The ocean is the purest environmental space we have on this planet. Everything about it connects me to a part of myself that feels special and untarnished. Being on the ocean makes me feel tuned in to a broader consciousness. I’ve always loved seeing the ocean, hearing it, feeling it. I’ve always loved being out there. If you love something, you try to take care of it. Or, at the very least, partake in it in a positive way. The ocean has done way more for me than I could ever do for it, I’m just lucky that a career exists that allows me to live what I love.
Tell us about your experience of becoming a captain on a research vessel.
I’d been working on boats for a while, even done research on boats as a biologist. But I’d never had the opportunity to run a research vessel. So, when I saw they were hiring, I didn’t hesitate. In addition to the work we do in sanctuaries, I get to be a part of many projects with several other research groups. That variety has definitely enhanced my experience as well. And at the end of the day, I get to take people out to sea, all I’ve ever wanted to do is share the ocean with folks.
How has your experience as a SCUBA instructor allowed you to share your love of the marine environment and how to safely and responsibly enjoy it with others?
Teaching SCUBA was great because it was the first time it became really clear to me that sharing my love for the ocean was so important to me. It was a good environment to share because people were always so eager to learn.
Why is it important for Black youth to have the opportunity to experience the ocean firsthand and/or see role models in ocean conservation who look like them?

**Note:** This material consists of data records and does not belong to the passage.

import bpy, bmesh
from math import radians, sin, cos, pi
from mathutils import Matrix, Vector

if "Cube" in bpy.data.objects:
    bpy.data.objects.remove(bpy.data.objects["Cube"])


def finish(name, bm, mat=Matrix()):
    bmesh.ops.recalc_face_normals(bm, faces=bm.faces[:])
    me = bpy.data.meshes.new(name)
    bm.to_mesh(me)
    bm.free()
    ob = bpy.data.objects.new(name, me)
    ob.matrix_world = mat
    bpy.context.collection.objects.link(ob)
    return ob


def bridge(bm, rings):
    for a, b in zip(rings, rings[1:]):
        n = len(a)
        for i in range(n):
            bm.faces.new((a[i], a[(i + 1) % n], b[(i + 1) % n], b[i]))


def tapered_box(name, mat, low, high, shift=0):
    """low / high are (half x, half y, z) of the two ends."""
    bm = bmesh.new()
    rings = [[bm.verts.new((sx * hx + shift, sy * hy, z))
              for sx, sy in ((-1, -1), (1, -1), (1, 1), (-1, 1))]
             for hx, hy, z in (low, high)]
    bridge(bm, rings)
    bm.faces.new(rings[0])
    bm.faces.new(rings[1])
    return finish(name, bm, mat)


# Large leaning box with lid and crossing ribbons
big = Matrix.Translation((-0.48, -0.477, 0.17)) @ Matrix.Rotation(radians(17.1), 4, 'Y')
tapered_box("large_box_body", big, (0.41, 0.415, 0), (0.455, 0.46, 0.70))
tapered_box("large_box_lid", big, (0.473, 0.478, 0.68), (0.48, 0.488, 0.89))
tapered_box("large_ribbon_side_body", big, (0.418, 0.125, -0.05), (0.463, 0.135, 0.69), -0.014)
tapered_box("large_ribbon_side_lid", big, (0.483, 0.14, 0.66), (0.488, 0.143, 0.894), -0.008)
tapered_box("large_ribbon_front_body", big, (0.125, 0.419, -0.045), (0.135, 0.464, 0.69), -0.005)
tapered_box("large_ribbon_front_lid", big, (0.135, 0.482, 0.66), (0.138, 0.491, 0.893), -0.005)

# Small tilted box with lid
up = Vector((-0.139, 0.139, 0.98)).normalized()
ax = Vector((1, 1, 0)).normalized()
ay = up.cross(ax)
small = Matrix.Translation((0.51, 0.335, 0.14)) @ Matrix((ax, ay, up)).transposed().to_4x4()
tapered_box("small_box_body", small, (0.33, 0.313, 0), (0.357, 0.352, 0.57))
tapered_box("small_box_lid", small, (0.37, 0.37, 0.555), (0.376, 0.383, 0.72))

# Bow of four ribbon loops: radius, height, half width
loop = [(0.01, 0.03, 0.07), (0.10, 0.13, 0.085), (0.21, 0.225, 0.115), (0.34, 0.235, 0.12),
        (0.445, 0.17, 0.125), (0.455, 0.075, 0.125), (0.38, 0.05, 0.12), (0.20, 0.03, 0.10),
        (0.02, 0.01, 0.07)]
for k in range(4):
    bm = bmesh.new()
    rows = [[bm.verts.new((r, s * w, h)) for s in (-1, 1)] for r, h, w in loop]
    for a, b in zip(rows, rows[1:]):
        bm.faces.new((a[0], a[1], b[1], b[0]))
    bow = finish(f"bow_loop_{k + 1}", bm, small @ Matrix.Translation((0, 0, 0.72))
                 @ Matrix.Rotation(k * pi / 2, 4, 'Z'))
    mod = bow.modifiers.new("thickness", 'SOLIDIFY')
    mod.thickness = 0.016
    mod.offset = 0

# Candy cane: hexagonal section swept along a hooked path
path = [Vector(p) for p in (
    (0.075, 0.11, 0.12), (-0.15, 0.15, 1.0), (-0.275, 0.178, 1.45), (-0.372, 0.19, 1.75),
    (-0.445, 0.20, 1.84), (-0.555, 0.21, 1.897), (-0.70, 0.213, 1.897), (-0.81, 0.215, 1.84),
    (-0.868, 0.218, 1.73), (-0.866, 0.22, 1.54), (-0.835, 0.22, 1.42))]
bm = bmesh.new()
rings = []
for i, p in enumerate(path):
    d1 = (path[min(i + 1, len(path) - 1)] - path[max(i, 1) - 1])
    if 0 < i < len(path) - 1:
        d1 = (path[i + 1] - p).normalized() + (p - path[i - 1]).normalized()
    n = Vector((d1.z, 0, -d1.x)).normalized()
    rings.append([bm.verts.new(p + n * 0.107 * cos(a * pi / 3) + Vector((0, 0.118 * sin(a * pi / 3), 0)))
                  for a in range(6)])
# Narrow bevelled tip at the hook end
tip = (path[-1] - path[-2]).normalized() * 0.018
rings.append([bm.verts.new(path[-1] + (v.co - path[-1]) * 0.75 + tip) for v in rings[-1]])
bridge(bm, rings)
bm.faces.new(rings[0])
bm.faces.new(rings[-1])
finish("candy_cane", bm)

Opportunities to experience the ocean usually don’t come cheap. Boating can be an expensive activity. Owning a boat, or even going on boat trips, is more costly than many families can afford. When I started Oceans For Everyone Jamaica, it wasn’t thinking about black youth, I was thinking about all youth. Kids deserve more than this world is giving them. And I want to create my own little wave in that regard. So, I decided to provide free trips out to sea for kids. My motivation is simply to create a mechanism that provides access. I don’t see many people that look like me in my experiences on the sea. But I don’t particularly see that as a specific outcome for any of my actions and thought processes. My goal is to share my passion and ensure access for as many kids as I possibly can. Those experiences mattered so much to me when I was growing up. They changed my life, so I just want to provide them for those who may not have them otherwise. Whatever that ends up looking like in the future is up to the universe.
What is your favorite memory at a national marine sanctuary or in the ocean?

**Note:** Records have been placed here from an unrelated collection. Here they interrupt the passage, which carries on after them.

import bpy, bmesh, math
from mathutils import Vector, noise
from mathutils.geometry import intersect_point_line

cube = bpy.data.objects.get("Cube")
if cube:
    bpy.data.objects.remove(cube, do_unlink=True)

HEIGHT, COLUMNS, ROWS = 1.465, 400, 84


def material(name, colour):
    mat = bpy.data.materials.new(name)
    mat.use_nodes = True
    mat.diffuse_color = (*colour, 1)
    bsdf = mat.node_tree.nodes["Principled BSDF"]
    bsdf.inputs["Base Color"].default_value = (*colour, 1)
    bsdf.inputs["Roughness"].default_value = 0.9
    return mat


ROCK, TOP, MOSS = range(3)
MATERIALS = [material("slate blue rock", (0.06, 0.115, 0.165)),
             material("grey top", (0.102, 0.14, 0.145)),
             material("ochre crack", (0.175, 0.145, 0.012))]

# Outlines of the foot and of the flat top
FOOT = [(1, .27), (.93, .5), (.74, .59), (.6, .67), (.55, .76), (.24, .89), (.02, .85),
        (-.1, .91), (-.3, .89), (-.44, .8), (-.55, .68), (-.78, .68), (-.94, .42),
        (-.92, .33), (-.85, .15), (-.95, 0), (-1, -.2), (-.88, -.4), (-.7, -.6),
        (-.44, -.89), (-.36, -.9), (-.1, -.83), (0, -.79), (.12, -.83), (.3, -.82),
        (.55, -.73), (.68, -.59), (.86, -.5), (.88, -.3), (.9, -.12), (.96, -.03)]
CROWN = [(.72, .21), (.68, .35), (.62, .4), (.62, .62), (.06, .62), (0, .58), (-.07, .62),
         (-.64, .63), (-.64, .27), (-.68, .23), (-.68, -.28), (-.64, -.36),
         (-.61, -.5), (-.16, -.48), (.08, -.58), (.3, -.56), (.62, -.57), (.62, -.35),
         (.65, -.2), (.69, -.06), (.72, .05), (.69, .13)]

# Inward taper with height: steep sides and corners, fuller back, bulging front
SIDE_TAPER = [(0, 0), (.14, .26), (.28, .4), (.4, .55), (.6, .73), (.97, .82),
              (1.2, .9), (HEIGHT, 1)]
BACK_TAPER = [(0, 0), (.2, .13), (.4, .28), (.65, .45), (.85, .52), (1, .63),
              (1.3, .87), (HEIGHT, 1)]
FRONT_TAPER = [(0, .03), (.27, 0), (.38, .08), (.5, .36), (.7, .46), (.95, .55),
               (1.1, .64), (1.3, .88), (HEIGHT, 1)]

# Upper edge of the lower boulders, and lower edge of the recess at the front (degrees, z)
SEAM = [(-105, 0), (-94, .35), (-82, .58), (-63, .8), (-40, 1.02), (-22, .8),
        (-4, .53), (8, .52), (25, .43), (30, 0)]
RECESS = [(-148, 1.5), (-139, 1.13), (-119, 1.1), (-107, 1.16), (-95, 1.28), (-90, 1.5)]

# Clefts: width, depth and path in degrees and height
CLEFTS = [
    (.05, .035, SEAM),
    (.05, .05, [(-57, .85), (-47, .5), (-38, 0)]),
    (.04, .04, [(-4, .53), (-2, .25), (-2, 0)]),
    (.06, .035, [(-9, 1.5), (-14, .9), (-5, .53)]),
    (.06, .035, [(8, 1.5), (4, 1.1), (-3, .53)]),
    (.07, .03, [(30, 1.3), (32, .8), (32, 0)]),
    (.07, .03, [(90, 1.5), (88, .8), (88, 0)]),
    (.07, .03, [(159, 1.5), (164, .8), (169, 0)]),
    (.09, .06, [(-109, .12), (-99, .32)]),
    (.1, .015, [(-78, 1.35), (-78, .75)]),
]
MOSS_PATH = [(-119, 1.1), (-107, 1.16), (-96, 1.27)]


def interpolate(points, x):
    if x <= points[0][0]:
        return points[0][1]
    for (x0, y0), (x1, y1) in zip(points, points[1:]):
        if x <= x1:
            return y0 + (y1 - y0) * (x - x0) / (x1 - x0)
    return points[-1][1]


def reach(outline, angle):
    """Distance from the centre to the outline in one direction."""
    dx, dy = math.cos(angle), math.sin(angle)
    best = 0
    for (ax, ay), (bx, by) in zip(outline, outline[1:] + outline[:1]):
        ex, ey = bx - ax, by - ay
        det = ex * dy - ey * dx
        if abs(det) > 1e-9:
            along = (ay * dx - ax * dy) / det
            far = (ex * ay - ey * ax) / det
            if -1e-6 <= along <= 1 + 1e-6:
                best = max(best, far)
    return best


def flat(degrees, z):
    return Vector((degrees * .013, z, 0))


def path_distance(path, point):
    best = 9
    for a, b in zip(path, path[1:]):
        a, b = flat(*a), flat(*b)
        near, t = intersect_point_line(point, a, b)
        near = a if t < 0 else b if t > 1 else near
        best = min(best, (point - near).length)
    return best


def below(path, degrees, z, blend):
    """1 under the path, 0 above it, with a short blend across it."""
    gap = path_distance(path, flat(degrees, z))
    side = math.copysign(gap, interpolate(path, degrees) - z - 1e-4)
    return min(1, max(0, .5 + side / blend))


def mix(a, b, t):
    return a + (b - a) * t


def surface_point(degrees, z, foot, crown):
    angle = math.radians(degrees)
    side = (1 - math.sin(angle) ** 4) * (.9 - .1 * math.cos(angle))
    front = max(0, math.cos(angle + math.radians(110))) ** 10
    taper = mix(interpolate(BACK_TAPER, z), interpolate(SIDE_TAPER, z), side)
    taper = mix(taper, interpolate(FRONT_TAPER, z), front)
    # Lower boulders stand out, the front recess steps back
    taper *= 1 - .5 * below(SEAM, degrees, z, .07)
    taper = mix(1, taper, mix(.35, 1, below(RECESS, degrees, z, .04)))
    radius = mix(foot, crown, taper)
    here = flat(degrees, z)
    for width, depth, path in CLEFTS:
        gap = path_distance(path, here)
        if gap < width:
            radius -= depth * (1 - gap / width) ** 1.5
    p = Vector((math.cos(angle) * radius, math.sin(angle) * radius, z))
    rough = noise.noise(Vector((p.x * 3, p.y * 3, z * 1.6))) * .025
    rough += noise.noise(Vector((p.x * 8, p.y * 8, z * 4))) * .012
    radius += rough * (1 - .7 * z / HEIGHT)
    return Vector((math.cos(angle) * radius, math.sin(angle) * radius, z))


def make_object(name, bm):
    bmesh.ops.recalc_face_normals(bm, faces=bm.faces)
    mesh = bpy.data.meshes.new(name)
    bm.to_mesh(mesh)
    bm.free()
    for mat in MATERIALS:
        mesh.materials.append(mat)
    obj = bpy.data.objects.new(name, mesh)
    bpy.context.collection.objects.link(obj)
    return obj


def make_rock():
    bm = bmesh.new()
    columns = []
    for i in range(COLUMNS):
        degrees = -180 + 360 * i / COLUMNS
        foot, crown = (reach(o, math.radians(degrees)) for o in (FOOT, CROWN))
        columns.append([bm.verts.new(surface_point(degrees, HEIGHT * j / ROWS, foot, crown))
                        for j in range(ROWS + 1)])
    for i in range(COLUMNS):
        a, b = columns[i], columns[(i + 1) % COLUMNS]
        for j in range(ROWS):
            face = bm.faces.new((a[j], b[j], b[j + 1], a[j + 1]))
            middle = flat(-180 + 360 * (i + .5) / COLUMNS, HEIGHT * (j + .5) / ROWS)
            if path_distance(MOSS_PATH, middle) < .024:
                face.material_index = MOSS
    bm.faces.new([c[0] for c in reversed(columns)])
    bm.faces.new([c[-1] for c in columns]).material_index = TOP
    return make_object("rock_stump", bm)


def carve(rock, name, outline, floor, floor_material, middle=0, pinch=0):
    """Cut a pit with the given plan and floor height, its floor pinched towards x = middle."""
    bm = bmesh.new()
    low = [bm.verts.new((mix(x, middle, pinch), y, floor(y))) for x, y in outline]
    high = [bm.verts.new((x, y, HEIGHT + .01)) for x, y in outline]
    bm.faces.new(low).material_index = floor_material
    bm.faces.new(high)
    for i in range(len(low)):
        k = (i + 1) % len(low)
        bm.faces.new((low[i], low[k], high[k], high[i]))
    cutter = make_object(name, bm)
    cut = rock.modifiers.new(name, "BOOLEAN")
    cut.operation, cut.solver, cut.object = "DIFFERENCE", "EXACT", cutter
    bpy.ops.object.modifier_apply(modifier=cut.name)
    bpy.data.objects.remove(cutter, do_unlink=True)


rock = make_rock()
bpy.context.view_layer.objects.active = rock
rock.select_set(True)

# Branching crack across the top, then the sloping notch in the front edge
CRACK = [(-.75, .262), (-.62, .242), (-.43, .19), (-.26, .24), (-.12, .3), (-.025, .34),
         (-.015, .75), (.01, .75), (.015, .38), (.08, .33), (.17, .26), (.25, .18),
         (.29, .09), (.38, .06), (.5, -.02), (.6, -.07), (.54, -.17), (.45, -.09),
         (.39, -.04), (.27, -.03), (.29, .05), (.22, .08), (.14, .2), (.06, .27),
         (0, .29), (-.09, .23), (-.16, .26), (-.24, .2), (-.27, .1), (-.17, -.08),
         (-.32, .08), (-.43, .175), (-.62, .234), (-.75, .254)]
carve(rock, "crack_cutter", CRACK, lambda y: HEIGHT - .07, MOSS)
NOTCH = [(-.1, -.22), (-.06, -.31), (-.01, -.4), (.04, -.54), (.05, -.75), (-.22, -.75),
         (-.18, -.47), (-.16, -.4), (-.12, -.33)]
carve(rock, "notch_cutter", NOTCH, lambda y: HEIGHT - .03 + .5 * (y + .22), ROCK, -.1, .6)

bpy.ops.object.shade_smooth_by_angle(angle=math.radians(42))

Every moment spent at sea with my daughter is my favorite. Watching her interact with wild ocean animals is a blessing. I remember mornings with her sitting on the swim platform of our boat, in her pajamas, holding her teddy bear, those are good ones. Or watching her point at whales and dolphins as they went under us. Or seeing her read, or draw pictures of boats, as she sits beside me in the wheelhouse of our family boat.